The most practical source of inexhaustible energy is D-D-T fusion.
D-D-T fusion requires the abundant, non-radioactive
isotope of hydrogen, deuterium,
which has one proton and one neutron in its nucleus. Deuterium occurs in the seas
at a rate of 1 part in 6500 of hydrogen. It can be transported to the fusion power
plant as heavy water (D2O).
plants consist of a reactor and an AC generator. The reactor is a
magnetic confinement torus known as a tokomak. The tokomak confines deuterium
plasma at 400 million degrees kelvin in order to fuse deuterium as per the
(1) D + D —> He3 + n + 3.27meV
(2) D + D —> T + H + 4.03meV
reaction releases the non-radioactive isotope of helium, He3,
second reaction releases standard hydrogen. The tritium reaction product in equation (2)
is reabsorbed by the plasma, and reacts with the deuterium as follows:
(3) D + T —> He4 + n + 17.6meV
possible to regulate the reactions so that Eq.(2) occurs more
often. This is
autoflux fusion. The result is that Eq.(3) occurs more often, resulting in a significant
requires extensive computer controls in order to confine a
High-speed supercomputers are used here. One of the reasons why D-D-T fusion wasn’t available
in the past was because these computers weren’t available. These computers are petaflop
computers, meaning 10^15 calculations per second (quantum computers). In order to reach the

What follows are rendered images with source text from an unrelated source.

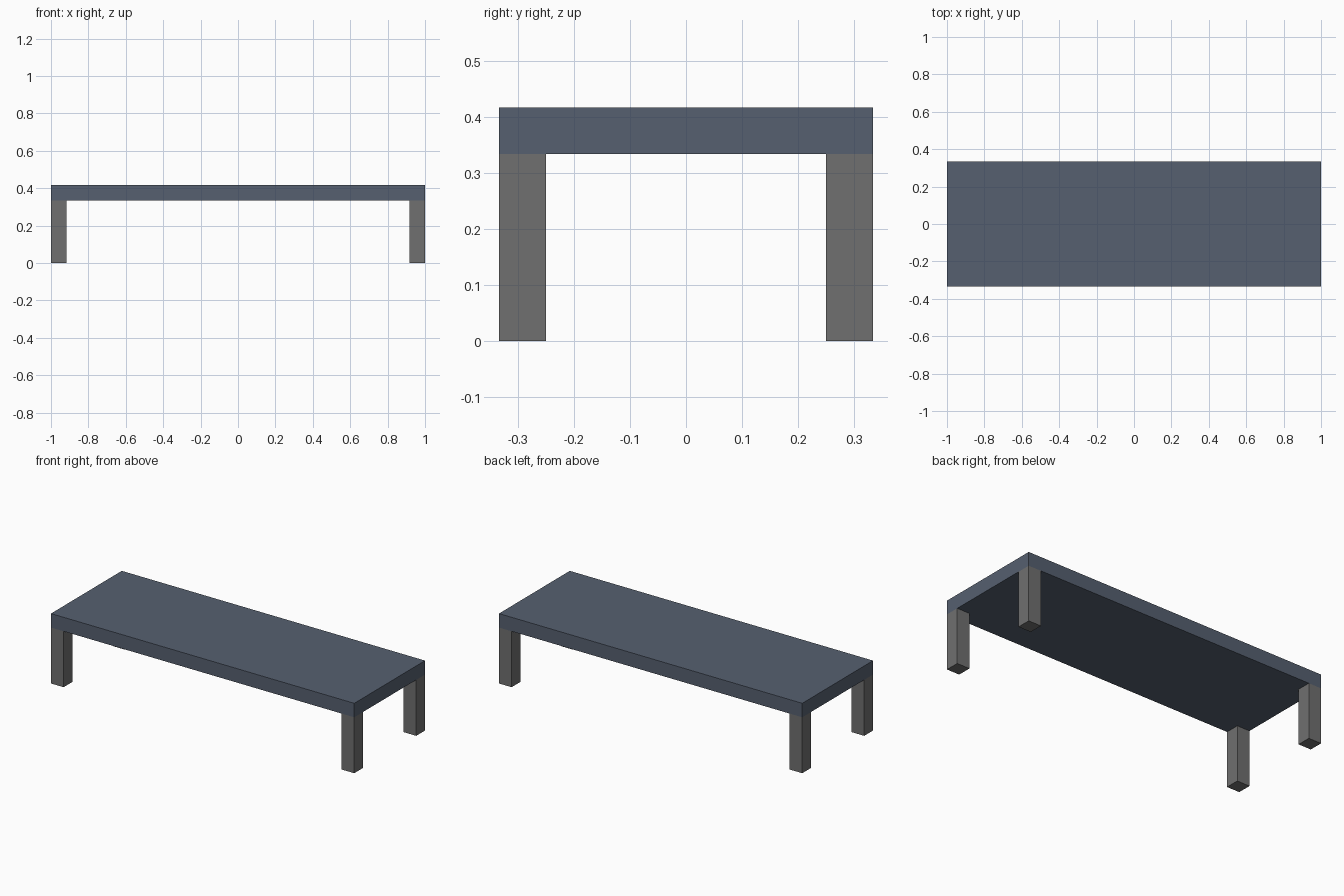
import bpy

if "Cube" in bpy.data.objects:
    bpy.data.objects.remove(bpy.data.objects["Cube"])

U = 1 / 12  # design unit: leg width and top thickness


def material(name, rgb):
    m = bpy.data.materials.new(name)
    m.diffuse_color = (*rgb, 1)
    m.use_nodes = True
    m.node_tree.nodes["Principled BSDF"].inputs["Base Color"].default_value = m.diffuse_color
    return m


def box(name, size, centre, mat):
    bpy.ops.mesh.primitive_cube_add(size=1, location=centre)
    ob = bpy.context.object
    ob.name = name
    ob.scale = size
    bpy.ops.object.transform_apply(location=False, rotation=False, scale=True)
    ob.data.materials.append(mat)
    return ob


slate = material("slate blue", (0.093, 0.117, 0.162))
grey = material("leg grey", (0.162, 0.162, 0.162))

# Table top slab
box("table_top", (24 * U, 8 * U, U), (0, 0, 4.5 * U), slate)

# Four square legs flush with the corners
for sx, side in ((-1, "left"), (1, "right")):
    for sy, end in ((-1, "front"), (1, "back")):
        box(f"{end}_{side}_leg", (U, U, 4 * U), (sx * 11.5 * U, sy * 3.5 * U, 2 * U), grey)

Lawson criterion for D-D-T fusion, such computers are needed to model the deuterium plasma.